Last update: 15:00 | 02/01/2018
This has sparked accusations of unfair purchase policies and the counter response that supermarkets make rational buying decisions and are willing to help producers and distributors.
With supermarkets occupying an increasing share of the retail market, supplying consumer goods to this channel has become more important.
Ngo Duc Sinh, chairman of Hoa Binh Province’s Kim Boi Agriculture and Forestry Products JSC, told the Public Security News newspaper that there seemed to be no uniformity or reliability in assessing goods and choosing suppliers.
Speaking at a networking event organised by the HCM City’s Department of Industry and Trade, Sinh said that, having his company’s products present in most major supermarkets and convenience stores, he saw that the same product was welcomed by one and rejected by another.
However, Ho Quoc Nguyen, Big C Vietnam’s head of Public Relations, said as quoted by the paper that supermarkets understand the relationship between producers and distributors.
Even if some small suppliers complain about discrimination, he said he believed the distribution system has done the right job, and was willing to listen and solve firms’ difficulties.
Nguyen said that his company gave equal treatment to suppliers of all sizes, asking that they meet two basic conditions of clear product origin and certified quality.
If the products have not been periodically tested or do not meet hygiene and safety standards, supermarkets have no choice but to reject them, he added.
Nguyen Huynh Trang, deputy director of HCM City’s Department of Industry and Trade, said that with so many local enterprises looking to enter the supermarket roster, both suppliers and distributors must define key commodities, price strategies and mutual benefit criteria to ensure stable demand and supply.
Big fish, small fish
Despite the claims, however, it does seem that major supermarkets are a playground for large enterprises, not small and medium ones; and the problem does not simply lie in sampling, packaging or price, but financial power and influence. This was elucidated by Ho Minh Chinh, director of HCM City-based K.A.S Sales Training Centre.
He told the Phap Luat Online (PLO), a news outlet of the HCM City’s Department of Justice, that 80 per cent of goods sold in big supermarkets come from the top 20 per cent of companies that are able to offer high discounts and run prolonged advertisement campaigns.
He gave the example of small businesses having to wait up to one year before their products could go on sale in supermarkets due to strict quality inspections, apart from offering trade discounts of between 15 and 25 per cent.

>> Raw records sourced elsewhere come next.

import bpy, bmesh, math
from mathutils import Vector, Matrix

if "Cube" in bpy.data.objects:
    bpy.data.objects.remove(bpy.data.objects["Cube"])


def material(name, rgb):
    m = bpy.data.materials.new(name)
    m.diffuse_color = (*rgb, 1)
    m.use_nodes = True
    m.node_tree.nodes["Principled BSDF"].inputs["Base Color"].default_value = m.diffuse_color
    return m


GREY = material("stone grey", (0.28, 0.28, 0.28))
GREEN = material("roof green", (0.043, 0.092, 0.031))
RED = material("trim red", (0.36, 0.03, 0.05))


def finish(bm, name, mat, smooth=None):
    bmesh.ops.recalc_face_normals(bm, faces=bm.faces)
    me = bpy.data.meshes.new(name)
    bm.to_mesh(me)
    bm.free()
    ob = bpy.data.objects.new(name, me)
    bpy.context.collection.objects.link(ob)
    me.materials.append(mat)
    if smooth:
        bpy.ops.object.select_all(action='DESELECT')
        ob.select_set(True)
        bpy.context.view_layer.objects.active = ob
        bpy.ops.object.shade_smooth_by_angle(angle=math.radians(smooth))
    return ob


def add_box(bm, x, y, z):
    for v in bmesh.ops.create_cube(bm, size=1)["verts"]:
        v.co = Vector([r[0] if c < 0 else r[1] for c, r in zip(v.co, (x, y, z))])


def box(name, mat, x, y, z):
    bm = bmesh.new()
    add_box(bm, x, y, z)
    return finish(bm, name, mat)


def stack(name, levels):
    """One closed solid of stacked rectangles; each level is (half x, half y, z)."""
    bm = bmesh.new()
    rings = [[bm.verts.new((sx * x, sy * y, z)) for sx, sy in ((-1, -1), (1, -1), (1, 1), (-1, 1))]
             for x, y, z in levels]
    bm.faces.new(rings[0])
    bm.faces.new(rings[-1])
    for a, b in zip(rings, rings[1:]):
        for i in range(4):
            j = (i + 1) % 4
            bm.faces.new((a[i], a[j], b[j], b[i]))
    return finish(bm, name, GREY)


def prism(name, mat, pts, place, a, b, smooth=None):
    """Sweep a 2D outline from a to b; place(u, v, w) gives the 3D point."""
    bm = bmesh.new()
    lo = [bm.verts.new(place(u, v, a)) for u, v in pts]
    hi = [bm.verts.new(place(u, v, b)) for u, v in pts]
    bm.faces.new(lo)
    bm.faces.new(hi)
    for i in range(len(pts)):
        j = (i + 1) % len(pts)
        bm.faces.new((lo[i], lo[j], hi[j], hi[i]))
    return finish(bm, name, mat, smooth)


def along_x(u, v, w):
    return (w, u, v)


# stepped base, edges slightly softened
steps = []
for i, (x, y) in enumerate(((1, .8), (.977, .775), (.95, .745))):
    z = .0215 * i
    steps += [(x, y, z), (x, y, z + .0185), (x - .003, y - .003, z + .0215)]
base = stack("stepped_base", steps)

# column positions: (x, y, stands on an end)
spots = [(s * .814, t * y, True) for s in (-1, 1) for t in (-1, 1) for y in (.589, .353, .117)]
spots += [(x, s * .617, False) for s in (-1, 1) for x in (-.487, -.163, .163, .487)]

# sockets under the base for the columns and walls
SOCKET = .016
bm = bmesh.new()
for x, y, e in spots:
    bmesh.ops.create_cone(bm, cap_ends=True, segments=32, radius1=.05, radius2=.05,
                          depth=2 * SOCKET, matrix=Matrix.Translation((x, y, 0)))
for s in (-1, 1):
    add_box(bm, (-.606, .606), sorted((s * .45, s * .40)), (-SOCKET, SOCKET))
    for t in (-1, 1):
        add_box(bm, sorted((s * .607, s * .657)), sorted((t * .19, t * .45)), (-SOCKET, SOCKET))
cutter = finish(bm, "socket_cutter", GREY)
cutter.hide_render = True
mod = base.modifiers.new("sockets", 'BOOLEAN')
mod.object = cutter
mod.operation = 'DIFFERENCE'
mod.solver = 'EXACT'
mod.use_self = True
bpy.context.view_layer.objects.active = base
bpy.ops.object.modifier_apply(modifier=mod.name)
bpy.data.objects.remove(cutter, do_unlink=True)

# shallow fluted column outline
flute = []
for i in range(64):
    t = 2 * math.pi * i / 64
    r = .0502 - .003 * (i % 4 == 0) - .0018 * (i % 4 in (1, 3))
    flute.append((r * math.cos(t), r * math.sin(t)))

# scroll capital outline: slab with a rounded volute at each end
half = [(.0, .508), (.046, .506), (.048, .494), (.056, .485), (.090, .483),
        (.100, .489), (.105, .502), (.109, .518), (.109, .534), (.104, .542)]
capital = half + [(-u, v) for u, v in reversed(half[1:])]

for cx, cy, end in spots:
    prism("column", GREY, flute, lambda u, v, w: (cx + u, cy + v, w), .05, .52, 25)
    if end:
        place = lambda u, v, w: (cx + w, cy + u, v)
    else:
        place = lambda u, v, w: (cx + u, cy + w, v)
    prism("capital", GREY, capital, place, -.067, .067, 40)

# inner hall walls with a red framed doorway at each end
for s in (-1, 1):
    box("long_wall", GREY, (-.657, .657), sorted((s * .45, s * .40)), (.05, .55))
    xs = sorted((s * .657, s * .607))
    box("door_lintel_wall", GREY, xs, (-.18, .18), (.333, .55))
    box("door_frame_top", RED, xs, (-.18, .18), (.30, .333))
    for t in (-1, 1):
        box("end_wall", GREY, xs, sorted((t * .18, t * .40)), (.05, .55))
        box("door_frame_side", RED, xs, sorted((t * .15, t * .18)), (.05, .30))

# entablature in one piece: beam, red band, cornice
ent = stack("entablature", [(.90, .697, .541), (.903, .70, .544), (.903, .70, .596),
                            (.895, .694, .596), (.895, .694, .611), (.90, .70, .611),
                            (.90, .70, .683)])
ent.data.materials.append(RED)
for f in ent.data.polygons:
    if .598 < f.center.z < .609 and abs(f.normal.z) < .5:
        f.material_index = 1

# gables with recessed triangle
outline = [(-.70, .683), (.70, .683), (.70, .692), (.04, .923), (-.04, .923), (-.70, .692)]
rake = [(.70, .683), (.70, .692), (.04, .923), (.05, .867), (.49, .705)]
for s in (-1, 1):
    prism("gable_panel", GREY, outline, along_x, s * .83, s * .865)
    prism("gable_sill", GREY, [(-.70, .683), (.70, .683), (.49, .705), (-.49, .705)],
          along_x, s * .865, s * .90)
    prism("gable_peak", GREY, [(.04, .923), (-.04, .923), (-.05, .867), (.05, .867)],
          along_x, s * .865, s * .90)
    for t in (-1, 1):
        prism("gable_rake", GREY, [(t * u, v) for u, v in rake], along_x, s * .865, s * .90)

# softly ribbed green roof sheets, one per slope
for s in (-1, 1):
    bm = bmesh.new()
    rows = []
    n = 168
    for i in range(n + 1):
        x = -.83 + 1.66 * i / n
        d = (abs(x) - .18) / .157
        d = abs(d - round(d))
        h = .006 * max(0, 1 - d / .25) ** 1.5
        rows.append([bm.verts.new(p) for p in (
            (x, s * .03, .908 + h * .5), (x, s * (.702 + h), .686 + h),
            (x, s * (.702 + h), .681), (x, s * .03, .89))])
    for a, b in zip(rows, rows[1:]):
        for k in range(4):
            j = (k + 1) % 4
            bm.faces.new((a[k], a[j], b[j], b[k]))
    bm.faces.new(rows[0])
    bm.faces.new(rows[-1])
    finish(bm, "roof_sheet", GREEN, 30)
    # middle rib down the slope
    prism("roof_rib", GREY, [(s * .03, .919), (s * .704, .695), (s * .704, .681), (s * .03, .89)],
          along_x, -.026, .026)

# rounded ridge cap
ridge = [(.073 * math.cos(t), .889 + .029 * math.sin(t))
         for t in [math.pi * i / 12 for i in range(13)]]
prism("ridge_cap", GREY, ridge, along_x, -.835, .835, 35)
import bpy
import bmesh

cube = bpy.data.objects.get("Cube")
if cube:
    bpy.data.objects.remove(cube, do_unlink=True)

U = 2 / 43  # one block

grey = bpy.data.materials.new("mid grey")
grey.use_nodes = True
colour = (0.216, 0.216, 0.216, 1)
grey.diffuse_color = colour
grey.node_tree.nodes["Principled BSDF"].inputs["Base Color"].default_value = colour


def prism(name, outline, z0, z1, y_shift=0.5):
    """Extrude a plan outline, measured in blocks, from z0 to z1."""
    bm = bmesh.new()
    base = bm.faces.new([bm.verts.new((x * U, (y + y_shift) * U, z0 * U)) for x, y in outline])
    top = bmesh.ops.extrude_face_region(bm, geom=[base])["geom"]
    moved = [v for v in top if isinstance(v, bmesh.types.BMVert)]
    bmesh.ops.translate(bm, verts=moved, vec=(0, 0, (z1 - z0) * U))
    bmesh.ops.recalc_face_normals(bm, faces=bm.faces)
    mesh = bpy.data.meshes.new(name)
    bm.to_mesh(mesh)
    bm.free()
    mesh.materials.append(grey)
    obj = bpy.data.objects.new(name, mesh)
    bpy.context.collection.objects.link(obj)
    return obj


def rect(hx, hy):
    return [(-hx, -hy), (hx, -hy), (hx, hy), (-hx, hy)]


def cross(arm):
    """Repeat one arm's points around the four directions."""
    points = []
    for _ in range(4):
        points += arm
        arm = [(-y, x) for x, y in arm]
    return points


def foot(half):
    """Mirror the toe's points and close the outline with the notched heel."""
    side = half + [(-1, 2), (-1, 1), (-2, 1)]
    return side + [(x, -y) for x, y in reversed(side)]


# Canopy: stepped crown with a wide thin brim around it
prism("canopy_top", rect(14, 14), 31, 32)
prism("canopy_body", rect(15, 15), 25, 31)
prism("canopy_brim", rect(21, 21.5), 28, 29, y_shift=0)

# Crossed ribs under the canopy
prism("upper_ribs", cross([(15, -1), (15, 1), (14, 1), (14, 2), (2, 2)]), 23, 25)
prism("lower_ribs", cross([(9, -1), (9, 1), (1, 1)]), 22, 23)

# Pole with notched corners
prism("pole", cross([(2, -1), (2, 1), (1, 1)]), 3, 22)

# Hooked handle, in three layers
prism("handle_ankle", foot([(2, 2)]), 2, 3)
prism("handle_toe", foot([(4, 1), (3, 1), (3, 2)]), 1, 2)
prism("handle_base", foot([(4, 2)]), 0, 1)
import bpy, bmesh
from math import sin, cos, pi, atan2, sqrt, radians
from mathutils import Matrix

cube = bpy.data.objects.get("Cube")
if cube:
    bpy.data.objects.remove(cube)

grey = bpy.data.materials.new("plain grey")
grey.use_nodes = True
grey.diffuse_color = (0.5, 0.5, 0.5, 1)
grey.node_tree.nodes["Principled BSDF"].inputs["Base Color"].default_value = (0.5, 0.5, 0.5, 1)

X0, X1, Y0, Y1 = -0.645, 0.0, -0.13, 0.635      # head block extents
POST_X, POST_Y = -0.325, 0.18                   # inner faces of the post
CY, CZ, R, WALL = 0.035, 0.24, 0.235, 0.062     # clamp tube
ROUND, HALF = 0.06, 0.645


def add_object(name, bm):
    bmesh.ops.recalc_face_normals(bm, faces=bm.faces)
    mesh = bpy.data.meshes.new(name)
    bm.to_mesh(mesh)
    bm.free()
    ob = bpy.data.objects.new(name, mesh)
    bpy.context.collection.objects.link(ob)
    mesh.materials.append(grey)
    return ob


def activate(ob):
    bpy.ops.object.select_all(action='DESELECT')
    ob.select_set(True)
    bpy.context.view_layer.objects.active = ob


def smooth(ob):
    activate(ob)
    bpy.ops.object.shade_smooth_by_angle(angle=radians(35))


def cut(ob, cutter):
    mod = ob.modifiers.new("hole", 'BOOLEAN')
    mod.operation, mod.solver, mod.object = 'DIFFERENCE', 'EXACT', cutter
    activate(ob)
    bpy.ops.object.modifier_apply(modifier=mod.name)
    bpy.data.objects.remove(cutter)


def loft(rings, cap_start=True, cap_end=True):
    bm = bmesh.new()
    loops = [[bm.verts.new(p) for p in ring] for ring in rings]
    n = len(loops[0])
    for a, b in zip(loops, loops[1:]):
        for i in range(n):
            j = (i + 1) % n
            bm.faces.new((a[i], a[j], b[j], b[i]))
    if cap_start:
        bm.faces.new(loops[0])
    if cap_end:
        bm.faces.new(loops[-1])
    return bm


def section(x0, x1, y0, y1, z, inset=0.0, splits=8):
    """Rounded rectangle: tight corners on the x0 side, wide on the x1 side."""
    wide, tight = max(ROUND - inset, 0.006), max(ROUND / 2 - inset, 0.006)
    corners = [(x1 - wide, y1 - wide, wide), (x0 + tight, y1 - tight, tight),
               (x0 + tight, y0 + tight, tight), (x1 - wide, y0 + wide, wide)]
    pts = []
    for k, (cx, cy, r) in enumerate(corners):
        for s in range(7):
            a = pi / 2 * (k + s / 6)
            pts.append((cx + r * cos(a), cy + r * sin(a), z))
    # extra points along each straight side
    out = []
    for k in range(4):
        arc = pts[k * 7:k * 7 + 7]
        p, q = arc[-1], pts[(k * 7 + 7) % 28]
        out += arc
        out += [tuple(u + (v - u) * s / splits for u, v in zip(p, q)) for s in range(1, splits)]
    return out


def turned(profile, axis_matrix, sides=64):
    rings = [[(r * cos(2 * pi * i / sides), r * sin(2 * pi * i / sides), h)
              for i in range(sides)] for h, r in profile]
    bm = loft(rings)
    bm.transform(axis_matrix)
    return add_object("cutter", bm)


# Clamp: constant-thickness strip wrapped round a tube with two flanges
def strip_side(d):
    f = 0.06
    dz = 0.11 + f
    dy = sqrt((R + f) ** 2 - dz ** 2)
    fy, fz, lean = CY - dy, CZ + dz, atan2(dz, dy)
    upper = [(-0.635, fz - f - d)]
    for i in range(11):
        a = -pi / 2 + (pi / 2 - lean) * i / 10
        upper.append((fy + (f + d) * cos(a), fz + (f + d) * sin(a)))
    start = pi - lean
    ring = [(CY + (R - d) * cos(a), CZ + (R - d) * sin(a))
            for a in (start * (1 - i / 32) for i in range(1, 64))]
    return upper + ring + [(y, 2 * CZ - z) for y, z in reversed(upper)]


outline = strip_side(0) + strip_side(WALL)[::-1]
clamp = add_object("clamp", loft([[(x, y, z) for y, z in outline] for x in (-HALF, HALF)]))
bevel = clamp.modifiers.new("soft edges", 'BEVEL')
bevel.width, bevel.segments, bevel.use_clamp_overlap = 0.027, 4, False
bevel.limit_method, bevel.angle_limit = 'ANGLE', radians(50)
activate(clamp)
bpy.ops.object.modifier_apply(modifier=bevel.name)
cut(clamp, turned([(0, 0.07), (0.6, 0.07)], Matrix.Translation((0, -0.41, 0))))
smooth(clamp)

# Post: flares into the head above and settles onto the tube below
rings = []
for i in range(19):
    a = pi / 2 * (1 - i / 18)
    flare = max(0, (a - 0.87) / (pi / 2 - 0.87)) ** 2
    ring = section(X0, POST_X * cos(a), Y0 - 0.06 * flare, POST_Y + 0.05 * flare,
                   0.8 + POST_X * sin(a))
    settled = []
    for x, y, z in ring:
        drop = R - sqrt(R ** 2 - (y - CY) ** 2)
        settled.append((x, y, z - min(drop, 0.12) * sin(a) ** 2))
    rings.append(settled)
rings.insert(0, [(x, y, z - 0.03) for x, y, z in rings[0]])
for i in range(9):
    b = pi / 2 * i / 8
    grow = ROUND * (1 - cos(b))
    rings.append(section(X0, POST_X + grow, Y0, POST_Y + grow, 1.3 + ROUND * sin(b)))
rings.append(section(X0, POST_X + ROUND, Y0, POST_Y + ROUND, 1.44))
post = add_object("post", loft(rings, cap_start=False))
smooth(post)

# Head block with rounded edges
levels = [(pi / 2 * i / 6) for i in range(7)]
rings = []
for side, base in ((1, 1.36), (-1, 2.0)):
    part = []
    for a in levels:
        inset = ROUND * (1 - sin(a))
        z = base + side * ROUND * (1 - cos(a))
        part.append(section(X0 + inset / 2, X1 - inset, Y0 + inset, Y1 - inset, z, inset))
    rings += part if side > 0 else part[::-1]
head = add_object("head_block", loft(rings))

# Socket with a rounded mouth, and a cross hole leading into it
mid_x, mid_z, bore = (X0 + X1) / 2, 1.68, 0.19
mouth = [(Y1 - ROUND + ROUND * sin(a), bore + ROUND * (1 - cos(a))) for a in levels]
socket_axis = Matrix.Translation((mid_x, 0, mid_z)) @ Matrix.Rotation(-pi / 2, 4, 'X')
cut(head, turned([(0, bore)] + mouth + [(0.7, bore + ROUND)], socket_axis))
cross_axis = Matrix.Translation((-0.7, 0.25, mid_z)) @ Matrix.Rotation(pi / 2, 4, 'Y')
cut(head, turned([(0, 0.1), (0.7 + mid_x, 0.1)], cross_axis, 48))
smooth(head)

This makes it difficult for the smaller players unable to match their large peers in producing at lower costs and offering lower prices.
He advised that firms choose distribution channels based on their productivity, financial capacity and customer demographic, instead of looking at supermarkets as a be-all-end-all outlet.
Nguyen Thi Binh Minh, LOTTE Mart Vietnam’s Fresh Food Sales Director, told the PLO that some supermarkets have to extend their account payables for smaller firms to 60 days, as opposed to the 15-30 days payment window.
She said the delay could be blamed on both producers and distributors’ fault, and suggested businesses have a solid, short-term plan to make themselves known to buyers, so that distributors can avoid having goods on their shelves for longer periods.
She also recommended that firms improve their packaging and labeling, like agricultural products having correct geographical indications, or transparent wrapping showing actual goods inside the package.